Each of these show a specific texture to the flare. There's a straight line look, almost iridescent ray that comes in from off the side of the frame. To my eye, it looks very much like the reflection from anodized metal.
This made me think a lot about a recent article from SBIG that discusses some problems with flats and how IR can make things challenging. This will be the topic of another post showing how I worked on flats.
Disassembly and Components
Because of the work I'd done recently to identify light leaks from around the feathertouch focuser, I was aware of the way that the anodized fins and flat surfaces on the drawtube were locations where off-axis light could bounce around.
I finally removed the scope from the mount and disassembled it all.

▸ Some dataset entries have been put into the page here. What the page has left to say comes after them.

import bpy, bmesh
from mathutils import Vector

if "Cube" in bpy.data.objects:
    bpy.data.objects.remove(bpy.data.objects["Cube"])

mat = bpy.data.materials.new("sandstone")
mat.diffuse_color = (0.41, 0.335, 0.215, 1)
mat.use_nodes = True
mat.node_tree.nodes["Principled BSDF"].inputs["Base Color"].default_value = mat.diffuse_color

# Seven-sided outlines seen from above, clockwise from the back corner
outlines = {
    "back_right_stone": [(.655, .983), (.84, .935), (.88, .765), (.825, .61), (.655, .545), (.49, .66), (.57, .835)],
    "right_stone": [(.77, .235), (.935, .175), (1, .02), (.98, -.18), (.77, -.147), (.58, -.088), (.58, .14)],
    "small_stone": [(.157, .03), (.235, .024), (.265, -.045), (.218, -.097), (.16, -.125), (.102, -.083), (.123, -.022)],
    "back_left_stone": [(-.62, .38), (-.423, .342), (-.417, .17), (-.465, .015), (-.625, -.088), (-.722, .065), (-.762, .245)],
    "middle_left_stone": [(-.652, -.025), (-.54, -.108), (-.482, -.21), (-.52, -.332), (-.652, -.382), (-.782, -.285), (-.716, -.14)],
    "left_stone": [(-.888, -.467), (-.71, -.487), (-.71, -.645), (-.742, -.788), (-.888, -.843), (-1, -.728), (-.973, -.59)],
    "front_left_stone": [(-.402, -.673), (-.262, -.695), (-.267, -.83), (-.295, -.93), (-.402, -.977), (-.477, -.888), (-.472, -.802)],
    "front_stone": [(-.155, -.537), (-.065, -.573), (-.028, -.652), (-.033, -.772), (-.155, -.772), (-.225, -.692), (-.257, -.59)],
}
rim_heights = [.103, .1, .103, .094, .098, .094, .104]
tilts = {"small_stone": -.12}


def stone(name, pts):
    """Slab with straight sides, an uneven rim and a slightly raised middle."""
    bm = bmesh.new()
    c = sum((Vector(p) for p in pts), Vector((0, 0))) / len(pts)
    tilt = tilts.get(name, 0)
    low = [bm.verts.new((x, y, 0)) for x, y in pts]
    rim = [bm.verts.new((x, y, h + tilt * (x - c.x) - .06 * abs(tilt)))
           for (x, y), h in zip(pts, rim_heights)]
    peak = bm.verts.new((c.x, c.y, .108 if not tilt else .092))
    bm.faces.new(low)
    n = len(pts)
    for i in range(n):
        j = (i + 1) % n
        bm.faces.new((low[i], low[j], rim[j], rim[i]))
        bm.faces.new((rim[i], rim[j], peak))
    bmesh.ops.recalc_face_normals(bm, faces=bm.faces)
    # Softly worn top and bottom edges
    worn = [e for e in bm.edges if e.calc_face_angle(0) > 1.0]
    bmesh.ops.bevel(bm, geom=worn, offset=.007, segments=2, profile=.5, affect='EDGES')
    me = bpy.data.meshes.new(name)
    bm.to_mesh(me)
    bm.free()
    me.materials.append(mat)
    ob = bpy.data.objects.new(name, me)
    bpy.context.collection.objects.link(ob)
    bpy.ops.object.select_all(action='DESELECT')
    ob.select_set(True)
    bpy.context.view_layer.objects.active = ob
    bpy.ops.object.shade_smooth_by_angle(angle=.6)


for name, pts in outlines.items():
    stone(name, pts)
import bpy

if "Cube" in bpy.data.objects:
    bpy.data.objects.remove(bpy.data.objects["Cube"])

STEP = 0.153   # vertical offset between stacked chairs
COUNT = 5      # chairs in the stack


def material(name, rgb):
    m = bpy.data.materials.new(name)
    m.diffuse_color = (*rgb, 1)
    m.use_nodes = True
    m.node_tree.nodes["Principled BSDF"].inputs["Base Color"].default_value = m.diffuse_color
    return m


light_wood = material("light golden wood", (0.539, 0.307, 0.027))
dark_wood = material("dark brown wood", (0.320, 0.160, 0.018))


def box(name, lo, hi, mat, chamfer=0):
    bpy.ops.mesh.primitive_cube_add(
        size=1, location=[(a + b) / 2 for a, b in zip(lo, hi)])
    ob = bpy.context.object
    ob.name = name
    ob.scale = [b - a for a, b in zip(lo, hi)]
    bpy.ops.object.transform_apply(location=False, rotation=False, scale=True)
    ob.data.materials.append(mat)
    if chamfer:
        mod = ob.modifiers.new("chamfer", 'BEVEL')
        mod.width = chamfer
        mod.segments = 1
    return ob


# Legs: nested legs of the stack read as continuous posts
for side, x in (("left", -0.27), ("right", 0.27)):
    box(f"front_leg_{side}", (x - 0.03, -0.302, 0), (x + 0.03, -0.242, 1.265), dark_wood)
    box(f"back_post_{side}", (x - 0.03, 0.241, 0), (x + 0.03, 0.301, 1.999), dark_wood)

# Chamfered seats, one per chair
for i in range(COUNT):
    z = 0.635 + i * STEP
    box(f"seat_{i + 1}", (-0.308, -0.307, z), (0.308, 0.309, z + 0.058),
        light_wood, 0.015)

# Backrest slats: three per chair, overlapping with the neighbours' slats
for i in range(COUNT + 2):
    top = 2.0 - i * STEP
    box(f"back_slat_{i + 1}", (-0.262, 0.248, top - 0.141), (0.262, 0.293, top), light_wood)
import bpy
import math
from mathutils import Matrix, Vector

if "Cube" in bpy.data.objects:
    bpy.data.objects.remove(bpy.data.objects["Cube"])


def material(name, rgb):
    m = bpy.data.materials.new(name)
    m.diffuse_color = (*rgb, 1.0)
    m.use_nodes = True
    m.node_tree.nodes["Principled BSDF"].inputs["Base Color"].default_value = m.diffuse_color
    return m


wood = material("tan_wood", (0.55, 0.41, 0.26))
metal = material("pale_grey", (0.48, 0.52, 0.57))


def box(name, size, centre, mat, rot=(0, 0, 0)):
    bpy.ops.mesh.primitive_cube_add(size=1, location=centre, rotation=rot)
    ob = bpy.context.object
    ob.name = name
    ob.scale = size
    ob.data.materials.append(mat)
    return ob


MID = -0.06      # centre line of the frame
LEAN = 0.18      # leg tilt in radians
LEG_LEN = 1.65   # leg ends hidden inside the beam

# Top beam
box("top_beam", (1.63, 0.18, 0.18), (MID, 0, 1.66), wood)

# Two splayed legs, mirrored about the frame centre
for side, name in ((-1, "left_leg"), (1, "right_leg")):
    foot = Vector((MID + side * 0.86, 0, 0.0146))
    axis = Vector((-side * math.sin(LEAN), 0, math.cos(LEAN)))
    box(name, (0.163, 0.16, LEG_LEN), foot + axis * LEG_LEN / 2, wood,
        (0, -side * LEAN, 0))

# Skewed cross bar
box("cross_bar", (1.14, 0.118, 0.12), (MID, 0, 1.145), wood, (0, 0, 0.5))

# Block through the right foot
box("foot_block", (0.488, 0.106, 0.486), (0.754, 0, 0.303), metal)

Look at the bright spots of the feathertouch drawtube:
|Outside looking in.|
|Inside looking out.|
|Looking through the scope tube.|
|Backside of the SV4 cell|
|SV4 Cell Front|
Incidentally, this lens cell is heavy -- easily half the weight of the scope. I think the metal is probably steel to keep the size from changing much with temperature. The thickness of the glass is a bit hard to measure, I'd guess at least 1.5 inches. That much material makes for a hefty puck.
I also flocked the inside of the dew shield. I didn't take any pictures of that exercise because it's just a dew shield and there's nothing really special about it.
The flocking material I used was from Scopestuff. http://www.scopestuff.com/ss_flok.htm I got a couple of sheets of the paper so that I could put it on a variety of surfaces. I'd already used it inside the flattener and even in the T-ring. I've made it part of the tube I use when photographing negatives, too. Good material, really sticks strongly. Not very stiff when the backing paper is removed, so it can be a dexterity challenge when using a small amount in a tight space (like a flattener). I'll probably flock the inside of the SV 70 ED eventually as it will someday be pressed into service as a wide-field imaging scope.
I'll follow up in a later post with pictures of the assembled system.